Also, a career or start as a JAG officer is an excellent approach, especially if aided with ROTC or enlistment scholarships.

cmd758

  • Guest
Re: Prospective Lawyer (Last leg of Senior Year in HS)
« Reply #15 on: May 29, 2010, 02:13:38 AM »
I suggest that you don't major in Political Science. You might change your mind about going to law school and even if you don't, you want to have a useful degree just in case something wouldn't work out or plans would need to change. The Political Science major is basically useless by itself and law schools like to have a diverse student body. I can't advise you about what would be a good major for you because I don't know your strengths, but make sure it allows you to be employable. Sure, with a major in Political Science, you could work for the government after you graduate if you didn't go to law school or if you would have to work and go to law school at night because of financial reasons. However, you wouldn't have any real, useful skills that separate you from any other graduate in any other major. You might have a great breadth of knowledge and understanding, but that doesn't mean you have skills to do a job that pays well. Now, someone with a degree in accounting for example, could go to law school and become a great tax or corporate lawyer or not go to law school and be an accountant or work for the IRS. They have skills that others don't have and that are in demand.

Also- make sure the major isn't overcrowded (e.g. Communication).

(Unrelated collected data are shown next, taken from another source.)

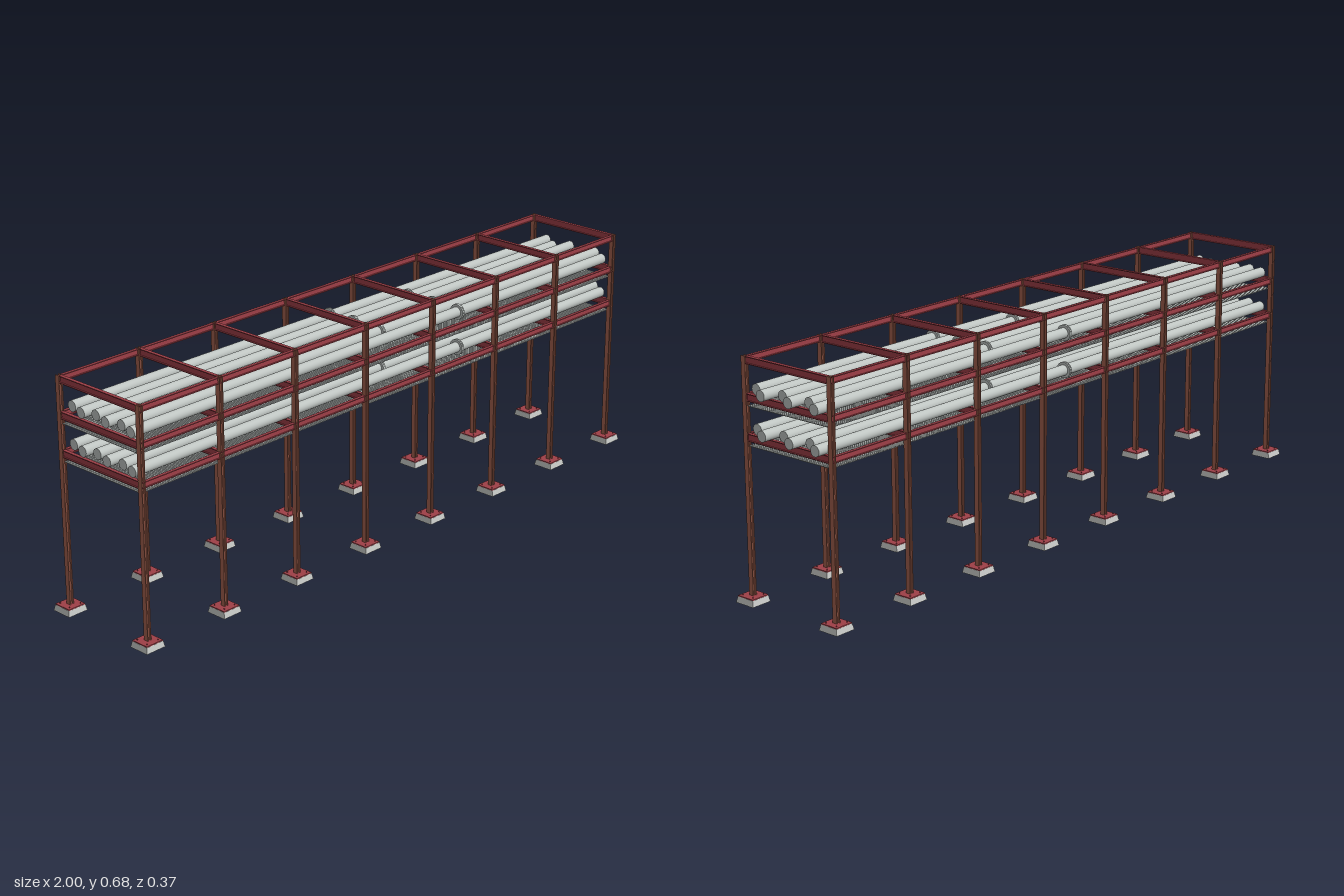
import * as THREE from 'three';

const mat = (name, color) => {
  const m = new THREE.MeshStandardMaterial({ color });
  m.name = name;
  return m;
};

// I-section of width w and height h, extruded along z and centred
function iBeam(w, h, length, flange = 0.0025, web = 0.003) {
  const a = w / 2, b = h / 2, c = web / 2, d = b - flange;
  const pts = [[-a, -b], [a, -b], [a, -d], [c, -d], [c, d], [a, d],
    [a, b], [-a, b], [-a, d], [-c, d], [-c, -d], [-a, -d]];
  const shape = new THREE.Shape(pts.map(([x, y]) => new THREE.Vector2(x, y)));
  return new THREE.ExtrudeGeometry(shape, { depth: length, bevelEnabled: false })
    .translate(0, 0, -length / 2);
}

export function createModel() {
  const root = new THREE.Group();
  root.name = 'pipeRack';

  const columnBrown = mat('columnBrown', 0xa3614e);
  const beamRed = mat('beamRed', 0x9e3f47);
  const pipeGrey = mat('pipeGrey', 0xbfc5c2);
  const gratingGrey = mat('gratingGrey', 0xb6bbb9);
  const concrete = mat('concreteGrey', 0xc8cac7);

  const add = (parent, name, geometry, material, x, y, z) => {
    const mesh = new THREE.Mesh(geometry, material);
    mesh.name = name;
    mesh.position.set(x, y, z);
    parent.add(mesh);
  };
  const group = (name) => {
    const g = new THREE.Group();
    g.name = name;
    root.add(g);
    return g;
  };

  const endX = 0.966, sideZ = 0.1545, frames = 8;
  const beamLevels = [0.458, 0.5665, 0.6665];

  // Columns on tapered footings with bolted base plates
  const footGeo = new THREE.CylinderGeometry(0.0285 * Math.SQRT2, 0.032 * Math.SQRT2, 0.017, 4, 1)
    .rotateY(Math.PI / 4).toNonIndexed();
  footGeo.computeVertexNormals();
  const plateGeo = new THREE.BoxGeometry(0.056, 0.003, 0.056);
  const boltGeo = new THREE.CylinderGeometry(0.0015, 0.0015, 0.004, 6);
  const columnGeo = iBeam(0.0147, 0.013, 0.658).rotateZ(Math.PI / 2).rotateX(Math.PI / 2);
  const crossGeo = iBeam(0.0105, 0.021, 2 * sideZ - 0.012);

  const supports = group('supports');
  const crossBeams = group('crossBeams');
  for (let i = 0; i < frames; i++) {
    const x = -endX + (2 * endX * i) / (frames - 1);
    for (const side of [-1, 1]) {
      const z = side * sideZ;
      add(supports, 'footing', footGeo, concrete, x, 0.0085, z);
      add(supports, 'basePlate', plateGeo, beamRed, x, 0.0185, z);
      add(supports, 'column', columnGeo, columnBrown, x, 0.348, z);
      for (const bx of [-0.019, 0.019]) {
        for (const bz of [-0.019, 0.019]) {
          add(supports, 'anchorBolt', boltGeo, beamRed, x + bx, 0.021, z + bz);
        }
      }
    }
    for (const y of beamLevels) add(crossBeams, 'crossBeam', crossGeo, beamRed, x, y, 0);
  }

  // Long rails joining the frames on both sides
  const rails = group('longRails');
  const railGeo = iBeam(0.0095, 0.018, 2 * endX).rotateY(Math.PI / 2);
  for (const y of beamLevels) {
    for (const side of [-1, 1]) add(rails, 'longRail', railGeo, beamRed, 0, y, side * sideZ);
  }

  // Fine slatted grating below each pipe tier
  const slats = 300, pitch = (2 * endX) / slats;
  const slatGeo = new THREE.BoxGeometry(pitch * 0.72, 0.0025, 0.298);
  for (const y of [0.434, 0.542]) {
    const grating = group('grating');
    for (let i = 0; i < slats; i++) {
      add(grating, 'slat', slatGeo, gratingGrey, -endX + (i + 0.5) * pitch, y, 0);
    }
  }

  // Two tiers of six pipes, alternately shifted, each with a flanged joint
  const pipeZ = [0.117, 0.065, 0.02, -0.034, -0.075, -0.127];
  const alongX = (r, length) =>
    new THREE.CylinderGeometry(r, r, length, 24).rotateZ(Math.PI / 2);
  const flangeGeo = alongX(0.0235, 0.004);
  for (const y of [0.484, 0.592]) {
    const tier = group('pipeTier');
    pipeZ.forEach((z, i) => {
      const shifted = i % 2 === 1;
      const x0 = shifted ? -0.95 : -0.965, x1 = shifted ? 1.0 : 0.965;
      const joint = shifted ? 0.012 : 0.29;
      add(tier, 'pipe', alongX(0.0155, x1 - x0), pipeGrey, (x0 + x1) / 2, y, z);
      for (const dx of [-0.0025, 0.0025]) {
        add(tier, 'jointFlange', flangeGeo, pipeGrey, joint + dx, y, z);
      }
    });
  }
  return root;
}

Just a bit of advice. A lot can change in a few years. You want to have backup plans and have a lot of skills that make you valuable. The other people gave you good advice too, but GPA/LSAT scores are the most important things when applying to law school. One final note- a lot of law schools also mention that they consider "the strength of the course of study" alongside your GPA. So I wouldn't plan on taking a bunch of easy classes to boost your GPA. A regular mix of classes is fine. Just go to class, do the homework/reading, and review your notes weekly. Don't cram. It isn't fun and might get you an A on the test, but not every time. The above method will ensure an A if you're dedicated.